especially you, Stepan Arkadyevitch, are the real patriots: what
number have you reached?" he said, smiling genially at their host
and holding out a tiny wine glass to him.
Everyone laughed, and Stepan Arkadyevitch with particular good
"Oh, yes, that's the best method!" he said, munching cheese and
filling the wine-glass with a special sort of spirit. The
conversation dropped at the jest.
"This cheese is not bad. Shall I give you some?" said the master
of the house. "Why, have you been going in for gymnastics
again?" he asked Levin, pinching his muscle with his left hand.
Levin smiled, bent his arm, and under Stepan Arkadyevitch's
fingers the muscles swelled up like a sound cheese, hard as a
knob of iron, through the fine cloth of the coat.
"What biceps! A perfect Samson!"
"I imagine great strength is needed for hunting bears," observed
Alexey Alexandrovitch, who had the mistiest notions about the
chase. He cut off and spread with cheese a wafer of bread fine
as a spider-web.
"Not at all. Quite the contrary; a child can kill a bear," he
said, with a slight bow moving aside for the ladies, who were
approaching the table.
"You have killed a bear, I've been told!" said Kitty, trying
assiduously to catch with her fork a perverse mushroom that would
slip away, and setting the lace quivering over her white arm.
"Are there bears on your place?" she added, turning her charming
little head to him and smiling.
There was apparently nothing extraordinary in what she said, but
what unutterable meaning there was for him in every sound, in
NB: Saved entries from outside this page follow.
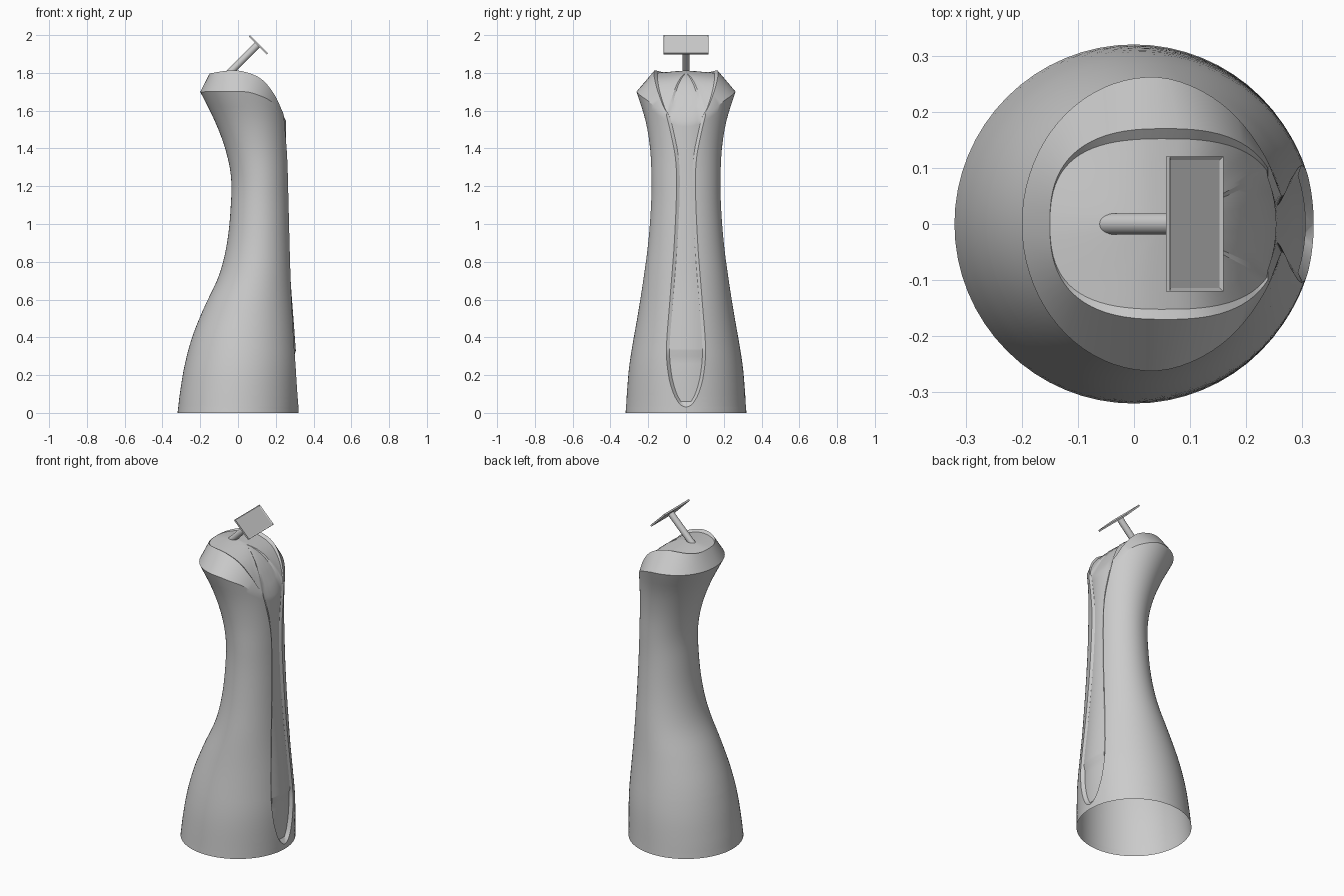
import bpy, bmesh, math
from mathutils import Vector, Matrix

cube = bpy.data.objects.get("Cube")
if cube:
    bpy.data.objects.remove(cube, do_unlink=True)

grey = bpy.data.materials.new("plain_grey")
grey.use_nodes = True
colour = (0.6, 0.6, 0.6, 1)
grey.diffuse_color = colour
grey.node_tree.nodes["Principled BSDF"].inputs["Base Color"].default_value = colour


def curve(*pts):
    """Smooth function through (position, value) points."""
    n = len(pts)

    def slope(i):
        a, b = pts[max(i - 1, 0)], pts[min(i + 1, n - 1)]
        return (b[1] - a[1]) / (b[0] - a[0])

    def f(p):
        p = min(max(p, pts[0][0]), pts[-1][0])
        i = 0
        while i < n - 2 and p > pts[i + 1][0]:
            i += 1
        (p0, v0), (p1, v1) = pts[i], pts[i + 1]
        h = p1 - p0
        t = (p - p0) / h
        return ((1 + 2 * t) * (1 - t) ** 2 * v0 + t * (1 - t) ** 2 * h * slope(i)
                + t * t * (3 - 2 * t) * v1 + t * t * (t - 1) * h * slope(i + 1))
    return f


# Body profiles by height
back = curve((0, -.32), (.1, -.308), (.25, -.283), (.4, -.243), (.55, -.183), (.73, -.1),
             (.9, -.058), (1.1, -.038), (1.25, -.037), (1.4, -.068), (1.55, -.125), (1.7, -.2))
front = curve((0, .32), (.25, .322), (.4, .313), (.73, .289), (1.1, .274), (1.4, .267), (1.7, .265))
side = curve((0, .32), (.25, .3), (.55, .25), (.73, .222), (.9, .2), (1.1, .185),
             (1.25, .183), (1.4, .19), (1.55, .215), (1.7, .262))
groove = curve((.03, .001), (.04, .025), (.07, .05), (.12, .073), (.2, .093), (.33, .104),
               (.6, .085), (.9, .062), (1.2, .05), (1.35, .056), (1.5, .085), (1.6, .11))
# Neck rim and crown heights by x
rim = curve((-.2, 1.7), (.04, 1.7), (.127, 1.675), (.18, 1.645), (.24, 1.577), (.265, 1.545))
crown = curve((-.15, 1.797), (-.05, 1.812), (.03, 1.807), (.127, 1.765), (.196, 1.68),
              (.24, 1.587), (.265, 1.55))
FLOOR, WRAP = 8, 64


def shell(phi, z):
    c, a = (front(z) + back(z)) / 2, (front(z) - back(z)) / 2
    return Vector((c + a * math.cos(phi), side(z) * math.sin(phi), z))


def depth(z):
    ramp = min(max((z - .03) / .03, 0), 1)
    step = min(max((z - .3) / .03, 0), 1)
    return ramp * (.022 - .01 * step)


def column(j, z, recess=True):
    """Point of column j at height z: groove floor first, then around the back."""
    w = groove(z)
    if j <= FLOOR:
        y = max(w - .017, w * .3) * (2 * j / FLOOR - 1)
        p = shell(math.asin(y / side(z)), z)
        if recess:
            p.x -= depth(z)
        return p
    phi = math.asin(w / side(z))
    f = (j - FLOOR - 1) / WRAP
    return shell(phi + f * (2 * math.pi - 2 * phi), z)


def rim_height(j):
    z = 1.65
    for _ in range(20):
        z = (z + rim(column(j, z, False).x)) / 2
    return z


columns = range(FLOOR + WRAP + 2)
rim_z = [rim_height(j) for j in columns]
levels = sorted([0, .015, .03, .035, .04, .05, .06, .08, .3, .33]
                + [.1 + .04 * i for i in range(41) if i != 5])
rows = []
for t in levels:
    rows.append([column(j, t if t < 1.1 else 1.1 + (t - 1.1) * (rim_z[j] - 1.1) / .6)
                 for j in columns])

# Sloped head edge and recessed crown face, sharing the groove floor columns
start = math.asin((.1 / .17) ** 1.3)
edge, inner = [], []
for j in columns:
    p = rows[-1][j]
    if j <= FLOOR:
        edge.append(p.copy())
        inner.append(p.copy())
        continue
    th = start + (j - FLOOR - 1) / WRAP * (2 * math.pi - 2 * start)
    c, s = math.cos(th), math.sin(th)
    x = .055 + .205 * math.copysign(abs(c) ** (1 / 1.3), c)
    y = .17 * math.copysign(abs(s) ** (1 / 1.3), s)
    edge.append(Vector((x, y, crown(x))))
    k = abs(s)
    inner.append(Vector((x - .004 * k * c, y - .018 * k * s, crown(x) - .013 * k)))
rows += [edge, inner]
for scale in (.85, .7, .5, .3, .15, 0):
    ring = []
    for p in inner:
        x = .055 + (p.x - .055) * scale
        ring.append(Vector((x, p.y * scale, crown(x) + (p.z - crown(p.x)) * scale)))
    rows.append(ring)


def finish(name, bm, smooth=True):
    mesh = bpy.data.meshes.new(name)
    bm.to_mesh(mesh)
    bm.free()
    mesh.materials.append(grey)
    obj = bpy.data.objects.new(name, mesh)
    bpy.context.collection.objects.link(obj)
    if smooth:
        bpy.ops.object.select_all(action='DESELECT')
        obj.select_set(True)
        bpy.context.view_layer.objects.active = obj
        bpy.ops.object.shade_smooth_by_angle(angle=math.radians(28))
    return obj


# Body: one open-bottomed shell
bm = bmesh.new()
grid = [[bm.verts.new(p) for p in row] for row in rows]
n = len(columns)
for a, b in zip(grid, grid[1:]):
    for j in columns:
        k = (j + 1) % n
        bm.faces.new((a[j], a[k], b[k], b[j]))
bmesh.ops.remove_doubles(bm, verts=bm.verts, dist=.0004)
bmesh.ops.recalc_face_normals(bm, faces=bm.faces)
finish("body", bm)

# Slanted stem
tilt = Matrix.Rotation(math.radians(45), 4, 'Y')
bm = bmesh.new()
bmesh.ops.create_cone(bm, cap_ends=True, segments=32, radius1=.019, radius2=.019, depth=.225,
                      matrix=Matrix.Translation((.026, 0, 1.871)) @ tilt)
finish("stem", bm)

# Rectangular tray on the stem, with a shallow inset face
bm = bmesh.new()
bmesh.ops.create_cube(bm, size=1, matrix=Matrix.Diagonal((.135, .24, .01, 1)))
top = max(bm.faces, key=lambda f: f.calc_center_median().z)
bmesh.ops.inset_region(bm, faces=[top], thickness=.009)
bmesh.ops.translate(bm, verts=top.verts, vec=(0, 0, -.004))
bmesh.ops.transform(bm, verts=bm.verts, matrix=Matrix.Translation((.108, 0, 1.949)) @ tilt)
finish("tray", bm, smooth=False)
every turn of her lips, her eyes, her hand as she said it! There
was entreaty for forgiveness, and trust in him, and tenderness--
soft, timid tenderness--and promise and hope and love for him,
which he could not but believe in and which choked him with
"No, we've been hunting in the Tver province. It was coming back
from there that I met your beau-frere in the train, or your
beau-frere's brother-in-law," he said with a smile. "It was an
And he began telling with droll good-humor how, after not
sleeping all night, he had, wearing an old fur-lined,
full-skirted coat, got into Alexey Alexandrovitch's compartment.
"The conductor, forgetting the proverb, would have chucked me out
on account of my attire; but thereupon I began expressing my
feelings in elevated language, and...you, too," he said,
addressing Karenin and forgetting his name, "at first would have
ejected me on the ground of the old coat, but afterwards you took
my part, for which I am extremely grateful."
"The rights of passengers generally to choose their seats are too
ill-defined," said Alexey Alexandrovitch, rubbing the tips of his
fingers on his handkerchief.
"I saw you were in uncertainty about me," said Levin, smiling
good-naturedly, "but I made haste to plunge into intellectual
conversation to smooth over the defects of my attire."
Sergey Ivanovitch, while he kept up a conversation with their
hostess, had one ear for his brother, and he glanced askance at
him. "What is the matter with him today? Why such a conquering
hero?" he thought. He did not know that Levin was feeling as
though he had grown wings. Levin knew she was listening to his
words and that she was glad to listen to him. And this was the
only thing that interested him. Not in that room only, but in
the whole world, there existed for him only himself, with
enormously increased importance and dignity in his own eyes, and
she. He felt himself on a pinnacle that made him giddy, and far
away down below were all those nice excellent Karenins,
Oblonskys, and all the world.
Quite without attracting notice, without glancing at them, as
though there were no other places left, Stepan Arkadyevitch put
Levin and Kitty side by side.
"Oh, you may as well sit there," he said to Levin.
The dinner was as choice as the china, in which Stepan
Arkadyevitch was a connoisseur. The soupe Marie-Louise was a
splendid success; the tiny pies eaten with it melted in the mouth
and were irreproachable. The two footmen and Matvey, in white
cravats, did their duty with the dishes and wines unobtrusively,
quietly, and swiftly. On the material side the dinner was a
success; it was no less so on the immaterial. The conversation,
at times general and at times between individuals, never paused,
and towards the end the company was so lively that the men rose
from the table, without stopping speaking, and even Alexey